Maryland Gov. Hogan vetoes bill that would do away with life-without-parole sentences for juveniles
The state’s Senate Bill 494 and House Bill 409, known as the Juvenile Restoration Act, would have required authorities to sentence minors being convicted as adults to less than the legal minimum term and prohibited courts from imposing life sentences.
Hogan said the bill “pertains to juveniles who have committed crimes so heinous that they are automatically charged as adults, including first-degree murder, first-degree rape, first-degree sex offense, manslaughter, and certain offenses with firearms,” in a Thursday letter to Maryland state Sen. Bill Ferguson.

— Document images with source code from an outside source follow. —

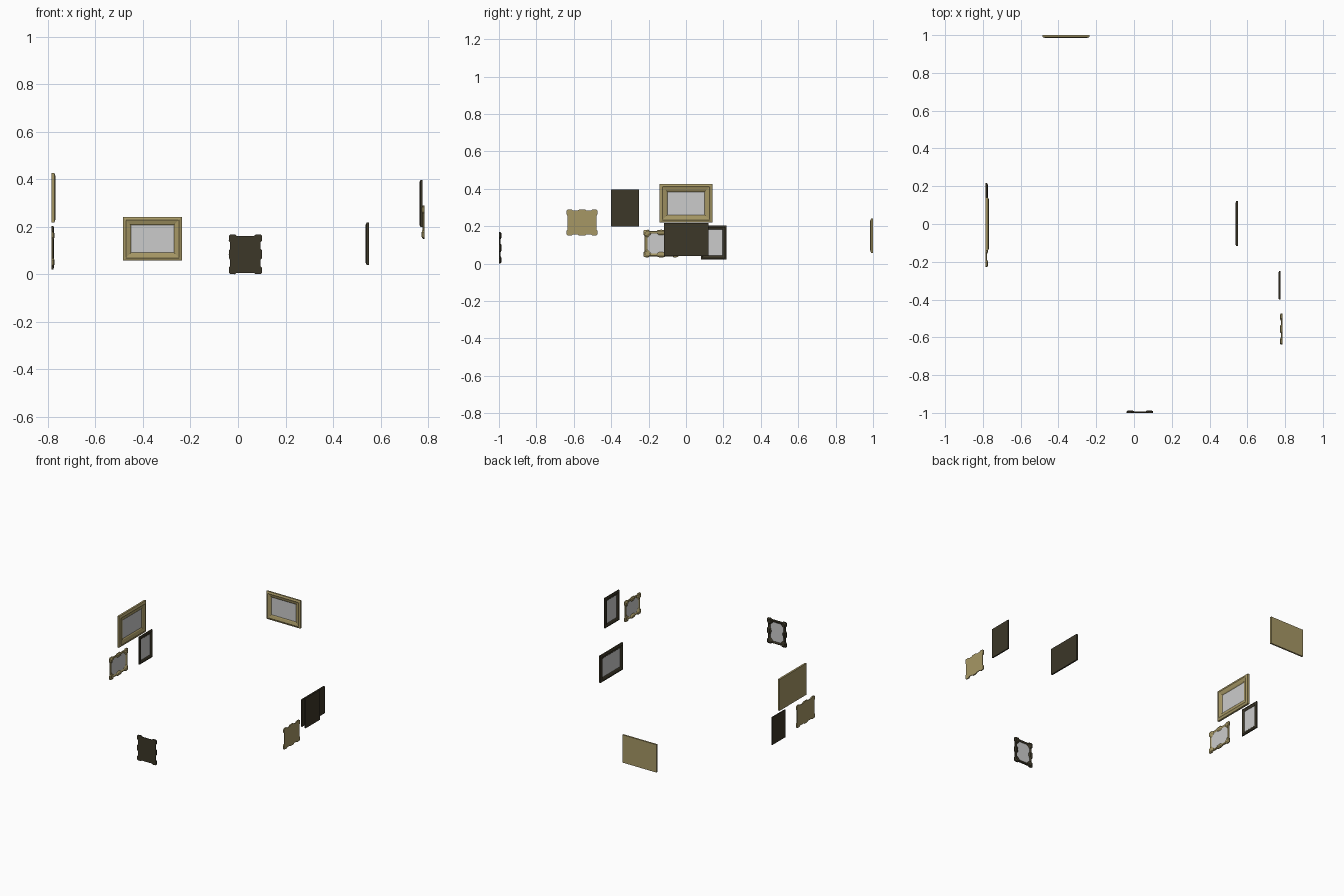
import bpy, bmesh
from mathutils import Matrix, Vector

if "Cube" in bpy.data.objects:
    bpy.data.objects.remove(bpy.data.objects["Cube"])


def material(name, rgb):
    m = bpy.data.materials.new(name)
    m.diffuse_color = (*rgb, 1)
    m.use_nodes = True
    m.node_tree.nodes["Principled BSDF"].inputs["Base Color"].default_value = m.diffuse_color
    return m


GOLD = material("old_gold", (0.38, 0.31, 0.13))
DARK = material("dark_wood", (0.045, 0.038, 0.021))


def wall_matrix(center, normal):
    # local x = right, local y = up, local z = out of the wall
    n, up = Vector(normal), Vector((0, 0, 1))
    m = Matrix((up.cross(n), up, n)).transposed().to_4x4()
    m.translation = center
    return m


def add_object(name, bm, matrix, mat=None):
    me = bpy.data.meshes.new(name)
    bm.to_mesh(me)
    bm.free()
    ob = bpy.data.objects.new(name, me)
    bpy.context.collection.objects.link(ob)
    ob.matrix_world = matrix
    if mat:
        me.materials.append(mat)


def build(name, loops, matrix, mat):
    # moulding: nested closed outlines from the back face to the picture edge
    bm = bmesh.new()
    rings = [[bm.verts.new(p) for p in loop] for loop in loops]
    n = len(rings[0])
    bm.faces.new(rings[0][::-1])
    for a, b in zip(rings, rings[1:]):
        for i in range(n):
            j = (i + 1) % n
            bm.faces.new((a[i], a[j], b[j], b[i]))
    add_object(name + "_frame", bm, matrix, mat)
    # picture surface filling the opening
    bm = bmesh.new()
    bm.faces.new([bm.verts.new(p) for p in loops[-1]])
    add_object(name + "_picture", bm, matrix)


def plain_frame(name, center, normal, w, h, depth, border, mat):
    # (inset, height) steps of the moulding
    steps = [(0, 0), (0, depth * 0.7), (border * 0.12, depth * 0.8), (border * 0.35, depth),
             (border * 0.45, depth * 0.9), (border * 0.85, depth * 0.65), (border, depth * 0.4)]
    loops = []
    for s, z in steps:
        a, b = w / 2 - s, h / 2 - s
        loops.append([(-a, -b, z), (a, -b, z), (a, b, z), (-a, b, z)])
    build(name, loops, wall_matrix(center, normal), mat)


def mirrored(quarter, swap):
    # quarter runs from the top middle to the right middle
    q = list(quarter)
    right = q + [(x, -y, z) for x, y, z in q[::-1]]
    pts = right + [(-x, y, z) for x, y, z in right[::-1]]
    return [(y, x, z) for x, y, z in pts] if swap else pts[::-1]


def ornate_frame(name, center, normal, long, short, depth, mat, swap=False):
    a, b = long / 2, short / 2
    hi, lo = depth, depth * 0.65
    e = 0.0001  # keeps mirrored points apart
    outer = [(e, b), (0.017, b - 0.001), (0.023, b - 0.006), (a - 0.034, b - 0.006), (a - 0.027, b),
             (a - 0.006, b - 0.001), (a - 0.001, b - 0.006), (a, b - 0.026), (a - 0.006, b - 0.033), (a - 0.006, e)]
    inner = [(e, b - 0.029), (0.014, b - 0.027), (0.021, b - 0.021), (a - 0.042, b - 0.021), (a - 0.036, b - 0.028),
             (a - 0.033, b - 0.032), (a - 0.031, b - 0.034), (a - 0.027, b - 0.037), (a - 0.021, b - 0.042), (a - 0.021, e)]
    tall = [1, 1, 0, 0, 1, 1, 1, 1, 0, 0]  # raised ornaments
    loops = []
    for t, z_hi, z_lo in ((0, 0, 0), (0, hi * 0.6, lo * 0.6), (0.25, hi, lo), (0.7, hi * 0.9, lo * 0.9),
                          (1, lo * 0.5, lo * 0.5)):
        quarter = [(p[0] + (q[0] - p[0]) * t, p[1] + (q[1] - p[1]) * t, z_hi if k else z_lo)
                   for p, q, k in zip(outer, inner, tall)]
        loops.append(mirrored(quarter, swap))
    build(name, loops, wall_matrix(center, normal), mat)


# back wall
plain_frame("back_wide", (-0.36, 1, 0.149), (0, -1, 0), 0.248, 0.184, 0.015, 0.034, GOLD)
# left wall group
plain_frame("left_large", (-0.785, 0, 0.322), (1, 0, 0), 0.282, 0.207, 0.018, 0.042, GOLD)
plain_frame("left_tall", (-0.785, 0.148, 0.112), (1, 0, 0), 0.137, 0.182, 0.011, 0.022, DARK)
ornate_frame("left_ornate", (-0.785, -0.133, 0.107), (1, 0, 0), 0.19, 0.148, 0.012, GOLD)
# right wall group
plain_frame("inner_right", (0.551, 0.002, 0.129), (-1, 0, 0), 0.237, 0.178, 0.014, 0.027, DARK)
plain_frame("right_tall", (0.776, -0.325, 0.298), (-1, 0, 0), 0.15, 0.198, 0.012, 0.024, DARK)
ornate_frame("right_ornate", (0.785, -0.556, 0.219), (-1, 0, 0), 0.166, 0.14, 0.012, GOLD)
# front wall
ornate_frame("front_ornate", (0.031, -1, 0.084), (0, 1, 0), 0.168, 0.14, 0.013, DARK, swap=True)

“These are serious crimes that require the most serious of consequences, which is why a judge or jury sentences the individual to a lengthy determinate sentence, life imprisonment, or life imprisonment without parole,” he wrote.
Hogan stressed, however, that he is “a firm believer in second chances” and understands “that individuals who commit serious crimes, especially as juveniles, are capable of rehabilitation.”
Maryland Democratic Del. Jazz Lewis criticized the governor’s veto in a Friday tweet.
“Gov. Hogan isn’t the only show in town,” he wrote. “We are going to override his veto of the Juvenile Restoration Act and make this bipartisan initiative the law! Thank you to Sen. Chris West and everyone who has been part of this movement to ensure children don’t die in prison.”
Hogan noted in his letter that he “was the first governor in 24 years to parole a juvenile serving a life sentence” and has granted seven paroles, two medical paroles and four communications for juveniles sentenced to life “since taking office.”
He also issued an executive order requiring the governor to “consider a juvenile offender’s age at the time of the crime, demonstrated maturity, and subsequent rehabilitation to ensure they have some meaningful opportunity to obtain release,” Hogan wrote in his letter.
Advocates for the bill argued that it would have helped address the large racial disparity present in Maryland’s penal system.
“Over 400 people would be immediately eligible for this review, meaning they have already served more than 20 years for a crime they committed when they were under 18,” Lewis told Capital News Service in a January email. “Of this population, 87% are Black, which is the worst racial disparity in the nation. The Juvenile Restoration Act is therefore needed to begin to correct a gross racial injustice.”
Hogan handed several vetoes to state lawmakers Friday.
The Associated Press contributed to this report.